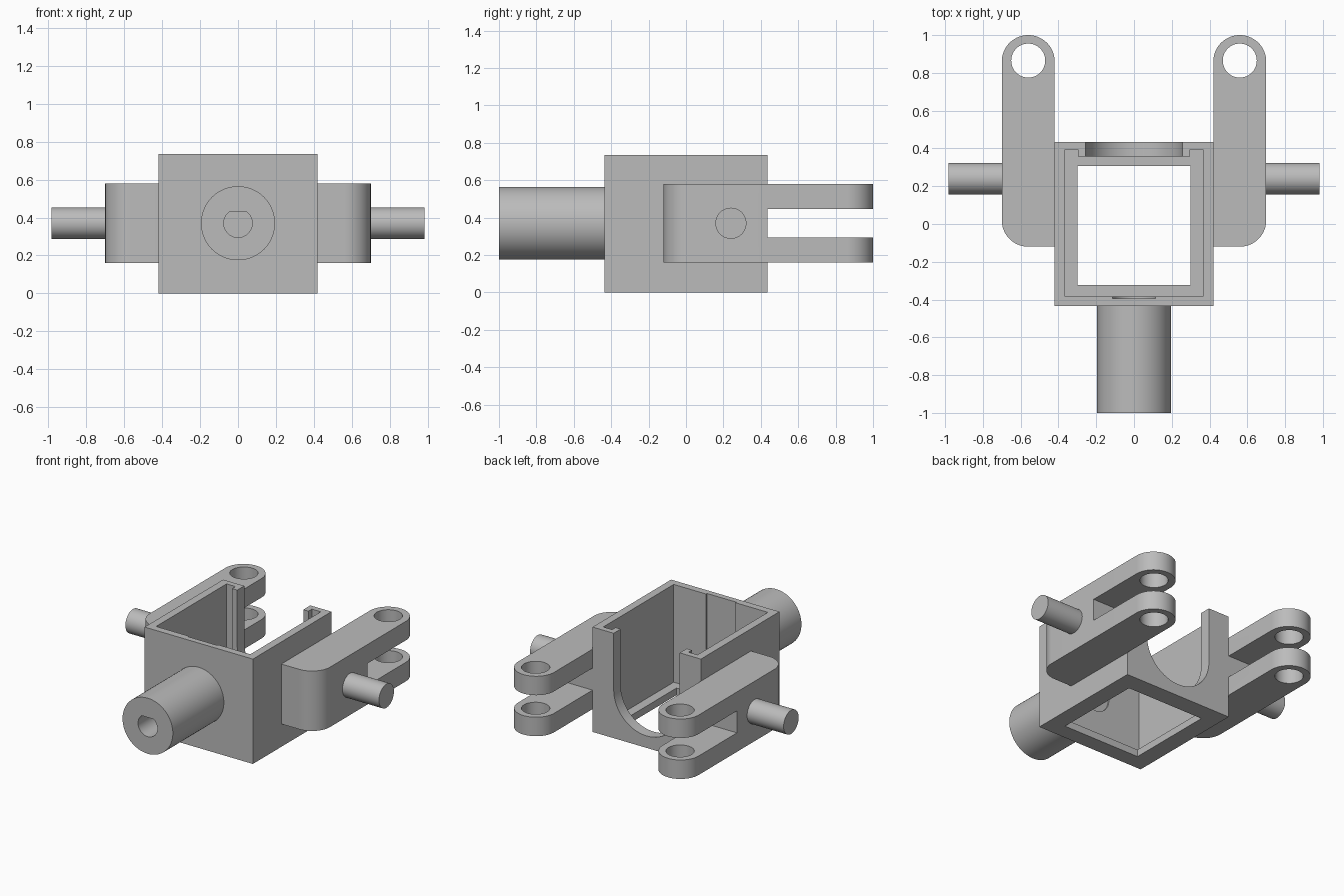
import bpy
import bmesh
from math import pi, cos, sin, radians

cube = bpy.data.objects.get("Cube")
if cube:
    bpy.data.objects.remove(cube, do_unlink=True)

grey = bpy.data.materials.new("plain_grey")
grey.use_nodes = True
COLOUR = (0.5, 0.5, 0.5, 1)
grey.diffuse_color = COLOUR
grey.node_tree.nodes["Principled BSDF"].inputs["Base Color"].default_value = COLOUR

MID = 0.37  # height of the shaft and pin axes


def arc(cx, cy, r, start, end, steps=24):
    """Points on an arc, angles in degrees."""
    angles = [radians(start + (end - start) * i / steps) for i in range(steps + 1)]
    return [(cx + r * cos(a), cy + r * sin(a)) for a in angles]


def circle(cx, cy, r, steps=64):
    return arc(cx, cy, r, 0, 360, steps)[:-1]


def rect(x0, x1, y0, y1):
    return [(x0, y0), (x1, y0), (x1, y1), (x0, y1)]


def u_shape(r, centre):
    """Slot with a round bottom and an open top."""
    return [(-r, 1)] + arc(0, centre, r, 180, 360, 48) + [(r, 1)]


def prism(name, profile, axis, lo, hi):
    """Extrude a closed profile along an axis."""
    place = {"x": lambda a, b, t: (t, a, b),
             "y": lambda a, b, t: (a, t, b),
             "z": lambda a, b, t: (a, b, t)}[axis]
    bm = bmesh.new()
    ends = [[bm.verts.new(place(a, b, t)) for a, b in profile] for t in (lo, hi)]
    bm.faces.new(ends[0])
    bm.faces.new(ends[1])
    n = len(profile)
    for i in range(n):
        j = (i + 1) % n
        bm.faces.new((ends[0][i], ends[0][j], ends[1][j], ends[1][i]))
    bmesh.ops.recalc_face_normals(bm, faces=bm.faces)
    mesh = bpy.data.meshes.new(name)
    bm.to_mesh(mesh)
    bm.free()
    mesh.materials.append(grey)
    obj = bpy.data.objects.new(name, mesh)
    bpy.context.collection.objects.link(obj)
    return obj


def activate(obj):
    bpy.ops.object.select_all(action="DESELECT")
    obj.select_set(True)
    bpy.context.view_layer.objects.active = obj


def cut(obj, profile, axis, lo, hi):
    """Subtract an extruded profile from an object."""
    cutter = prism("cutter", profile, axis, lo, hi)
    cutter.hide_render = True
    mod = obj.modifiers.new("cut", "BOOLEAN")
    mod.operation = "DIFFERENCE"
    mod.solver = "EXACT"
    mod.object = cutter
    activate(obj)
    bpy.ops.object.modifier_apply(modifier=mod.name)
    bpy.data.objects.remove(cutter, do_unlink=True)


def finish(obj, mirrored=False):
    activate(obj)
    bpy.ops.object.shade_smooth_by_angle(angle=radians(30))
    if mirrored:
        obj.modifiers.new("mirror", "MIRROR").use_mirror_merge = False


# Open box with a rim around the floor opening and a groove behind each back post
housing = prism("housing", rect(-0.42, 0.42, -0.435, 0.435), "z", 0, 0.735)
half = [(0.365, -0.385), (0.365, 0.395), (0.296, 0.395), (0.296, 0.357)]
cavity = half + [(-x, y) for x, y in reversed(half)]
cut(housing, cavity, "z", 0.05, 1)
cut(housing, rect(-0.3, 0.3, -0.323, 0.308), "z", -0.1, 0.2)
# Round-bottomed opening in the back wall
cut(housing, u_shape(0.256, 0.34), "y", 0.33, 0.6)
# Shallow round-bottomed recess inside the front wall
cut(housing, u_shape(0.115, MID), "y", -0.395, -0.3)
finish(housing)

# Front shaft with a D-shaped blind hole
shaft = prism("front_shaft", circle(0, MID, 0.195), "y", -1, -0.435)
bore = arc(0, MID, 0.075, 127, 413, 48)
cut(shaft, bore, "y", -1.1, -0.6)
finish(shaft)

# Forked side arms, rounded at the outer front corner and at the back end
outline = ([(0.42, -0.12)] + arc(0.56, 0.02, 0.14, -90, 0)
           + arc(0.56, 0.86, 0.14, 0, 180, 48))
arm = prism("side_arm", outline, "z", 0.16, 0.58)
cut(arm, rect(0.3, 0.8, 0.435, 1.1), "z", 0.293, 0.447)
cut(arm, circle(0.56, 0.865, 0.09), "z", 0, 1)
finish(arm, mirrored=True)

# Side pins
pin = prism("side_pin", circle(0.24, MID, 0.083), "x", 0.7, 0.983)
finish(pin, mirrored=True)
----
#### [Required action]
Taking the material above, extract exactly and only the lines from the line with "obj = bpy.data.objects.new(name, mesh)" to the line with "# Open box with", inclusive of both.

#### [Task solution]
    obj = bpy.data.objects.new(name, mesh)
    bpy.context.collection.objects.link(obj)
    return obj


def activate(obj):
    bpy.ops.object.select_all(action="DESELECT")
    obj.select_set(True)
    bpy.context.view_layer.objects.active = obj


def cut(obj, profile, axis, lo, hi):
    """Subtract an extruded profile from an object."""
    cutter = prism("cutter", profile, axis, lo, hi)
    cutter.hide_render = True
    mod = obj.modifiers.new("cut", "BOOLEAN")
    mod.operation = "DIFFERENCE"
    mod.solver = "EXACT"
    mod.object = cutter
    activate(obj)
    bpy.ops.object.modifier_apply(modifier=mod.name)
    bpy.data.objects.remove(cutter, do_unlink=True)


def finish(obj, mirrored=False):
    activate(obj)
    bpy.ops.object.shade_smooth_by_angle(angle=radians(30))
    if mirrored:
        obj.modifiers.new("mirror", "MIRROR").use_mirror_merge = False


# Open box with a rim around the floor opening and a groove behind each back post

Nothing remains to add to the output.